#### PROBLEM TO SOLVE
From the entries, filter out every line that lacks "offset" and copy the rest.

#### EXTRACTED INFORMATION
▼

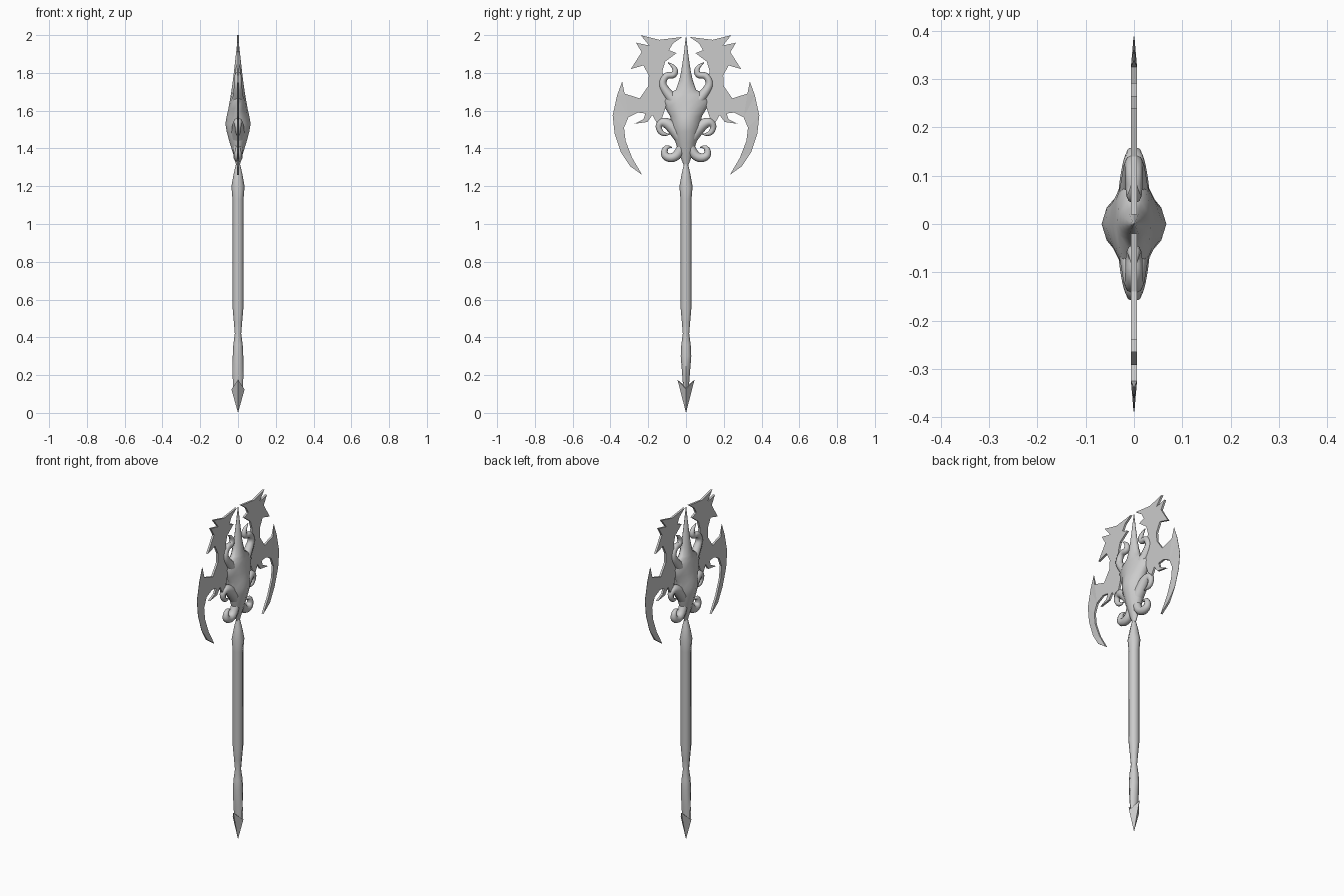
import bpy, bmesh, math
from mathutils import Vector

old = bpy.data.objects.get("Cube")
if old:
    bpy.data.objects.remove(old, do_unlink=True)

steel = bpy.data.materials.new("grey_steel")
steel.use_nodes = True
colour = (0.6, 0.6, 0.6, 1)
steel.diffuse_color = colour
steel.node_tree.nodes["Principled BSDF"].inputs["Base Color"].default_value = colour


def add_mesh(name, bm, smooth=None):
    bmesh.ops.recalc_face_normals(bm, faces=bm.faces)
    mesh = bpy.data.meshes.new(name)
    bm.to_mesh(mesh)
    bm.free()
    mesh.materials.append(steel)
    obj = bpy.data.objects.new(name, mesh)
    bpy.context.collection.objects.link(obj)
    if smooth:
        bpy.ops.object.select_all(action='DESELECT')
        obj.select_set(True)
        bpy.context.view_layer.objects.active = obj
        bpy.ops.object.shade_smooth_by_angle(angle=math.radians(smooth))
    return obj


def loft(name, rings, sides, power=1.0, smooth=40):
    """Stack rings of (z, half width in x, half width in y)."""
    bm = bmesh.new()
    loops = []
    for z, rx, ry in rings:
        loop = []
        for i in range(sides):
            a = math.tau * i / sides
            c, s = math.cos(a), math.sin(a)
            loop.append(bm.verts.new((rx * math.copysign(abs(c) ** power, c),
                                      ry * math.copysign(abs(s) ** power, s), z)))
        loops.append(loop)
    for low, high in zip(loops, loops[1:]):
        for i in range(sides):
            j = (i + 1) % sides
            bm.faces.new((low[i], low[j], high[j], high[i]))
    bm.faces.new(loops[0])
    bm.faces.new(loops[-1])
    return add_mesh(name, bm, smooth)


def horn(name, points, side):
    """Tapered tube through (y, z, radius) points."""
    curve = bpy.data.curves.new(name, 'CURVE')
    curve.dimensions = '3D'
    curve.bevel_depth = 1
    curve.bevel_resolution = 2
    curve.resolution_u = 4
    curve.use_fill_caps = True
    spline = curve.splines.new('NURBS')
    spline.points.add(len(points) - 1)
    for p, (y, z, r) in zip(spline.points, points):
        p.co = (0, y * side, z, 1)
        p.radius = r
    spline.use_endpoint_u = True
    spline.order_u = 3
    curve.materials.append(steel)
    obj = bpy.data.objects.new(name, curve)
    bpy.context.collection.objects.link(obj)


def blade(name, outline, side):
    """Flat plate, thinned to an edge along its outer rim."""
    bm = bmesh.new()
    face = bm.faces.new([bm.verts.new((-0.006, y * side, z)) for y, z in outline])
    out = bmesh.ops.extrude_face_region(bm, geom=[face])
    for v in out["geom"]:
        if isinstance(v, bmesh.types.BMVert):
            v.co.x = 0.006
    bmesh.ops.triangulate(bm, faces=[f for f in bm.faces if len(f.verts) > 4])
    for v in bm.verts:
        if abs(v.co.y) > 0.335:
            v.co.x *= 0.15
    add_mesh(name, bm)


# Handle
loft("shaft", [(0.12, .024, .014), (0.2, .029, .02), (0.3, .028, .028),
               (0.36, .025, .025), (0.42, .017, .017), (0.48, .022, .022),
               (0.56, .029, .029), (1.13, .029, .029), (1.2, .035, .035),
               (1.27, .022, .022), (1.32, .01, .01)], 8, smooth=50)

# Barbed point at the foot
bm = bmesh.new()
tip, top = bm.verts.new((0, 0, 0)), bm.verts.new((0, 0, 0.14))
rim = [bm.verts.new(p) for p in ((.035, 0, .125), (0, .045, .175),
                                 (-.035, 0, .125), (0, -.045, .175))]
for i in range(4):
    for end in (tip, top):
        bm.faces.new((rim[i], rim[(i + 1) % 4], end))
add_mesh("foot_point", bm)

# Swollen head running up into a long spike
loft("skull_head", [(1.31, .009, .012), (1.36, .022, .032), (1.43, .044, .055),
                    (1.49, .06, .072), (1.53, .067, .078), (1.57, .06, .084),
                    (1.61, .051, .108), (1.65, .044, .117), (1.685, .038, .104),
                    (1.71, .034, .054), (1.76, .027, .036), (1.81, .021, .025),
                    (1.9, .011, .012), (1.99, .001, .001)], 12, power=1.2, smooth=60)

UPPER_HORN = [(.07, 1.66, .03), (.105, 1.70, .024), (.13, 1.745, .02), (.105, 1.79, .018),
              (.06, 1.785, .017), (.055, 1.83, .014), (.095, 1.855, .002)]
MIDDLE_HORN = [(.03, 1.46, .035), (.075, 1.52, .032), (.125, 1.545, .024),
               (.15, 1.515, .016), (.125, 1.47, .014), (.085, 1.475, .002)]
LOWER_HORN = [(.015, 1.43, .025), (.035, 1.37, .025), (.08, 1.345, .024),
              (.12, 1.365, .02), (.105, 1.415, .013), (.075, 1.405, .002)]

BLADE = [(.02, 1.99), (.14, 1.975), (.24, 2.0), (.195, 1.945), (.265, 1.96), (.235, 1.91),
         (.292, 1.82), (.225, 1.84), (.197, 1.785), (.2, 1.73), (.245, 1.665),
         (.325, 1.69), (.338, 1.755), (.365, 1.68), (.388, 1.575), (.378, 1.48),
         (.345, 1.38), (.295, 1.305), (.232, 1.26), (.285, 1.35), (.32, 1.44),
         (.328, 1.51), (.305, 1.565), (.255, 1.59), (.215, 1.585), (.225, 1.555),
         (.275, 1.53), (.205, 1.54), (.168, 1.59), (.16, 1.68), (.18, 1.64),
         (.185, 1.59), (.155, 1.535), (.125, 1.565), (.11, 1.61), (.1, 1.66),
         (.115, 1.75), (.125, 1.81), (.11, 1.86), (.05, 1.905), (.09, 1.92), (.07, 1.955)]

for side, label in ((1, "back"), (-1, "front")):
    horn(label + "_upper_horn", UPPER_HORN, side)
    horn(label + "_middle_horn", MIDDLE_HORN, side)
    horn(label + "_lower_horn", LOWER_HORN, side)
    blade(label + "_wing_blade", BLADE, side)
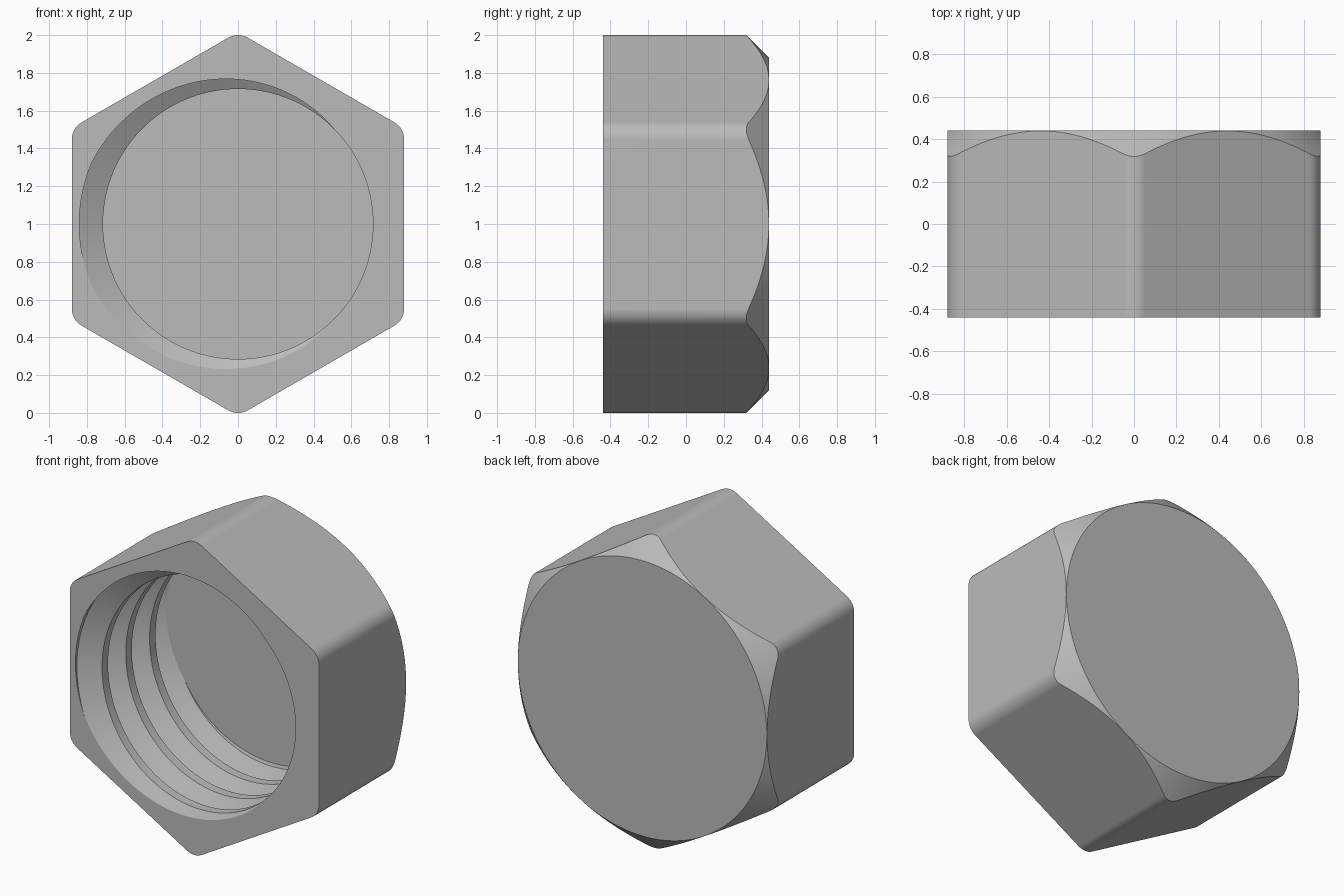
import bpy, bmesh
from math import sin, cos, pi, radians
from mathutils import Matrix, Vector

old = bpy.data.objects.get("Cube")
if old:
    bpy.data.objects.remove(old)

FRONT, BACK, FLOOR = -0.44, 0.44, 0.35
APOTHEM, FILLET = 0.88, 0.104
MINOR, MAJOR, PITCH = 0.715, 0.84, 0.24
STEPS = 144

grey = bpy.data.materials.new("steel_grey")
grey.use_nodes = True
colour = (0.5, 0.5, 0.5, 1)
grey.diffuse_color = colour
grey.node_tree.nodes["Principled BSDF"].inputs["Base Color"].default_value = colour


def make_object(name, bm):
    bmesh.ops.recalc_face_normals(bm, faces=bm.faces)
    mesh = bpy.data.meshes.new(name)
    bm.to_mesh(mesh)
    bm.free()
    mesh.materials.append(grey)
    obj = bpy.data.objects.new(name, mesh)
    bpy.context.collection.objects.link(obj)
    return obj


def hex_prism():
    """Hexagon with rounded corners, extruded along y."""
    bm = bmesh.new()
    reach = (APOTHEM - FILLET) / cos(pi / 6)
    ring = []
    for corner in range(6):
        mid = radians(90 + 60 * corner)
        for s in range(9):
            a = mid + radians(-30 + 60 * s / 8)
            ring.append(bm.verts.new((reach * cos(mid) + FILLET * cos(a), FRONT,
                                      1 + reach * sin(mid) + FILLET * sin(a))))
    face = bm.faces.new(ring)
    ext = bmesh.ops.extrude_face_region(bm, geom=[face])
    moved = [v for v in ext["geom"] if isinstance(v, bmesh.types.BMVert)]
    bmesh.ops.translate(bm, verts=moved, vec=(0, 0.6 - FRONT, 0))
    return make_object("hex_nut", bm)


def chamfer_cone():
    """45 degree cone that trims the back corners."""
    bm = bmesh.new()
    length = 1.0
    place = Matrix.Translation((0, BACK - length / 2, 1)) @ Matrix.Rotation(-pi / 2, 4, "X")
    bmesh.ops.create_cone(bm, cap_ends=True, segments=180, radius1=0.879 + length,
                          radius2=0.879, depth=length, matrix=place)
    return make_object("chamfer_cutter", bm)


def threaded_bore():
    """Right-hand helical thread, cut flat at both ends."""
    bm = bmesh.new()
    profile = [(-1 / 16, MAJOR), (1 / 16, MAJOR), (3 / 8, MINOR), (5 / 8, MINOR)]
    rows = []
    for turn in range(-2, 6):
        for offset, r in profile:
            row = []
            for i in range(STEPS):
                t = 2 * pi * i / STEPS
                y = FRONT + PITCH * (turn + offset + i / STEPS)
                row.append(bm.verts.new((-r * cos(t), y, 1 + r * sin(t))))
            rows.append(row)
    for j in range(len(rows) - 5):
        for i in range(STEPS):
            # a full turn joins the row one pitch further in
            hop, n = (4, 0) if i == STEPS - 1 else (0, i + 1)
            bm.faces.new((rows[j][i], rows[j + hop][n],
                          rows[j + 1 + hop][n], rows[j + 1][i]))
    for y, direction in ((FRONT - 0.05, -1), (FLOOR, 1)):
        cut = bmesh.ops.bisect_plane(
            bm, geom=bm.verts[:] + bm.edges[:] + bm.faces[:], dist=1e-6,
            plane_co=Vector((0, y, 1)), plane_no=Vector((0, direction, 0)), clear_outer=True)
        rim = [e for e in cut["geom_cut"] if isinstance(e, bmesh.types.BMEdge)]
        bmesh.ops.contextual_create(bm, geom=rim)
    loose = [v for v in bm.verts if not v.link_faces]
    bmesh.ops.delete(bm, geom=loose, context="VERTS")
    return make_object("thread_cutter", bm)


nut = hex_prism()
bpy.context.view_layer.objects.active = nut
nut.select_set(True)

# Trim the back corners, then cut the threaded blind hole
for cutter, operation in ((chamfer_cone(), "INTERSECT"), (threaded_bore(), "DIFFERENCE")):
    mod = nut.modifiers.new(cutter.name, "BOOLEAN")
    mod.object, mod.operation, mod.solver = cutter, operation, "EXACT"
    bpy.ops.object.modifier_apply(modifier=mod.name)
    bpy.data.objects.remove(cutter)

# Smooth rounds and threads, crisp edges
bpy.ops.object.select_all(action="DESELECT")
nut.select_set(True)
bpy.ops.object.shade_smooth_by_angle(angle=radians(25))
weighted = nut.modifiers.new("even_normals", "WEIGHTED_NORMAL")
weighted.keep_sharp = True
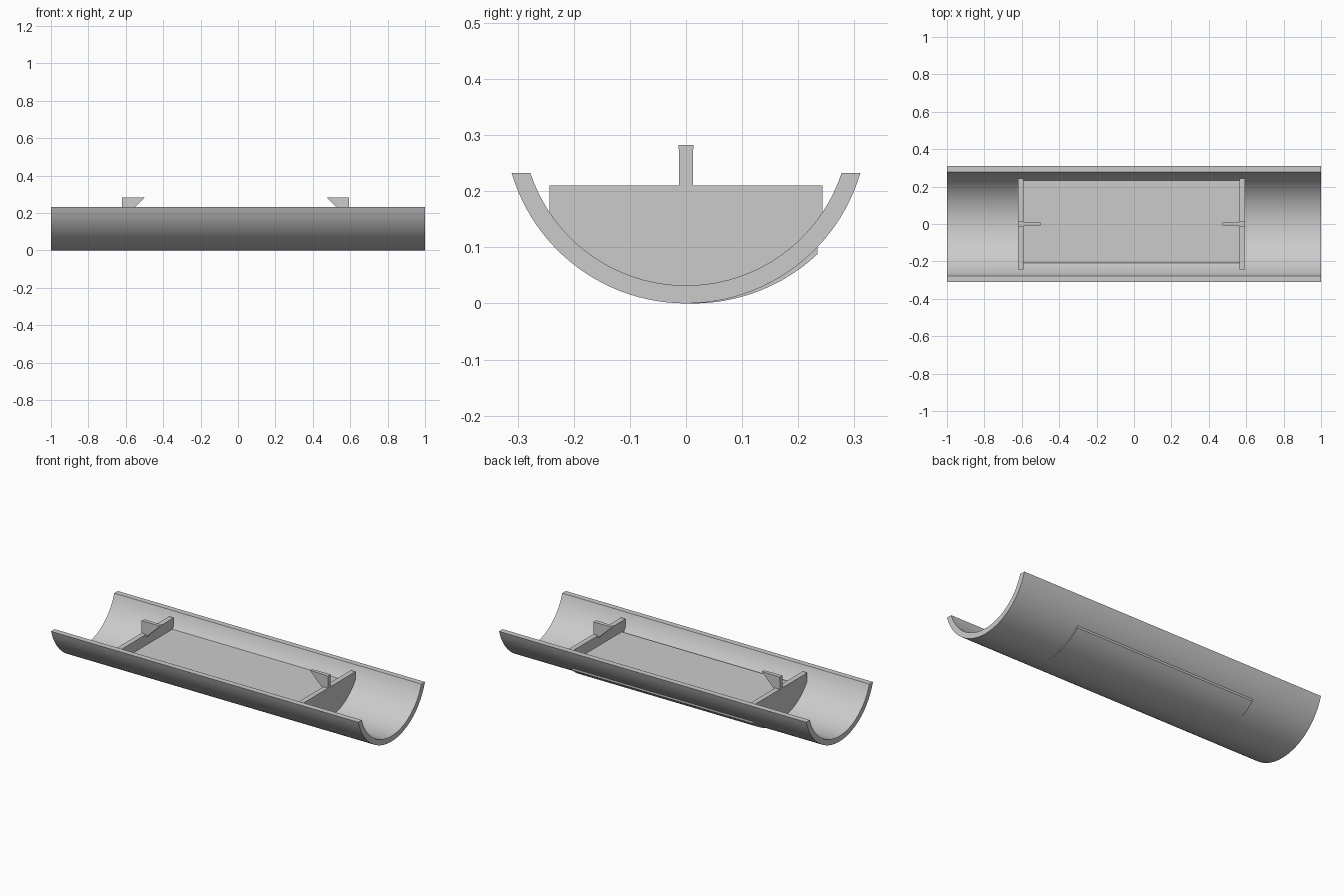
import bpy
import bmesh
import math

if "Cube" in bpy.data.objects:
    bpy.data.objects.remove(bpy.data.objects["Cube"], do_unlink=True)

# One plain grey for every part
grey = bpy.data.materials.new("light_grey")
grey.use_nodes = True
colour = (0.6, 0.6, 0.6, 1)
grey.diffuse_color = colour
grey.node_tree.nodes["Principled BSDF"].inputs["Base Color"].default_value = colour

RADIUS = 0.324      # outer radius, also the height of the tube axis
WALL = 0.032
RIM = 0.232
MIDDLE = -0.0125    # mirror plane of the inner fittings


def arc(radius, half_width, offset=0.0, steps=48):
    """Points along the bottom of a circle, from -y to +y."""
    limit = math.asin(half_width / radius)
    angles = [limit * (2 * i / steps - 1) for i in range(steps + 1)]
    return [(offset + radius * math.sin(a), RADIUS - radius * math.cos(a)) for a in angles]


def make_object(name, bm):
    bmesh.ops.recalc_face_normals(bm, faces=bm.faces)
    mesh = bpy.data.meshes.new(name)
    bm.to_mesh(mesh)
    bm.free()
    mesh.materials.append(grey)
    obj = bpy.data.objects.new(name, mesh)
    bpy.context.collection.objects.link(obj)
    bpy.ops.object.select_all(action="DESELECT")
    obj.select_set(True)
    bpy.context.view_layer.objects.active = obj
    bpy.ops.object.shade_smooth_by_angle(angle=math.radians(30))
    return obj


def extrude_x(name, profile, x0, x1):
    """Closed solid from a (y, z) outline."""
    bm = bmesh.new()
    a, b = [[bm.verts.new((x, y, z)) for y, z in profile] for x in (x0, x1)]
    n = len(profile)
    for i in range(n):
        j = (i + 1) % n
        bm.faces.new((a[i], a[j], b[j], b[i]))
    bm.faces.new(a)
    bm.faces.new(b)
    return make_object(name, bm)


def fin(name, side):
    """Hooked tab that narrows a little towards its tip."""
    outline = [(0.607, 0.282), (0.487, 0.282), (0.577, 0.195), (0.607, 0.195)]
    widths = [0.013, 0.009, 0.012, 0.012]
    bm = bmesh.new()
    front, back = [
        [bm.verts.new((MIDDLE + side * x, s * w, z)) for (x, z), w in zip(outline, widths)]
        for s in (-1, 1)]
    for i in range(4):
        j = (i + 1) % 4
        bm.faces.new((front[i], front[j], back[j], back[i]))
    bm.faces.new(front)
    bm.faces.new(back)
    return make_object(name, bm)


def half_width(radius):
    return math.sqrt(radius ** 2 - (RADIUS - RIM) ** 2)


# Open trough with a flat rim
inner = RADIUS - WALL
shell = arc(RADIUS, half_width(RADIUS)) + arc(inner, half_width(inner))[::-1]
extrude_x("trough", shell, -1, 1)

# Raised floor, set slightly towards the back
floor = arc(RADIUS, 0.2215, 0.0125) + [(0.234, 0.147), (-0.209, 0.147)]
extrude_x("floor_block", floor, MIDDLE - 0.59, MIDDLE + 0.59)

# Bulkheads and hooked fins at both ends of the floor
bulkhead = arc(0.308, 0.243) + [(0.243, 0.21), (-0.243, 0.21)]
for word, side in (("left", 1), ("right", -1)):
    extrude_x(word + "_bulkhead", bulkhead, MIDDLE + side * 0.577, MIDDLE + side * 0.607)
    fin(word + "_fin", side)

▲

#### EXERCISE SOLUTION
        for offset, r in profile:
                y = FRONT + PITCH * (turn + offset + i / STEPS)
def arc(radius, half_width, offset=0.0, steps=48):
    return [(offset + radius * math.sin(a), RADIUS - radius * math.cos(a)) for a in angles]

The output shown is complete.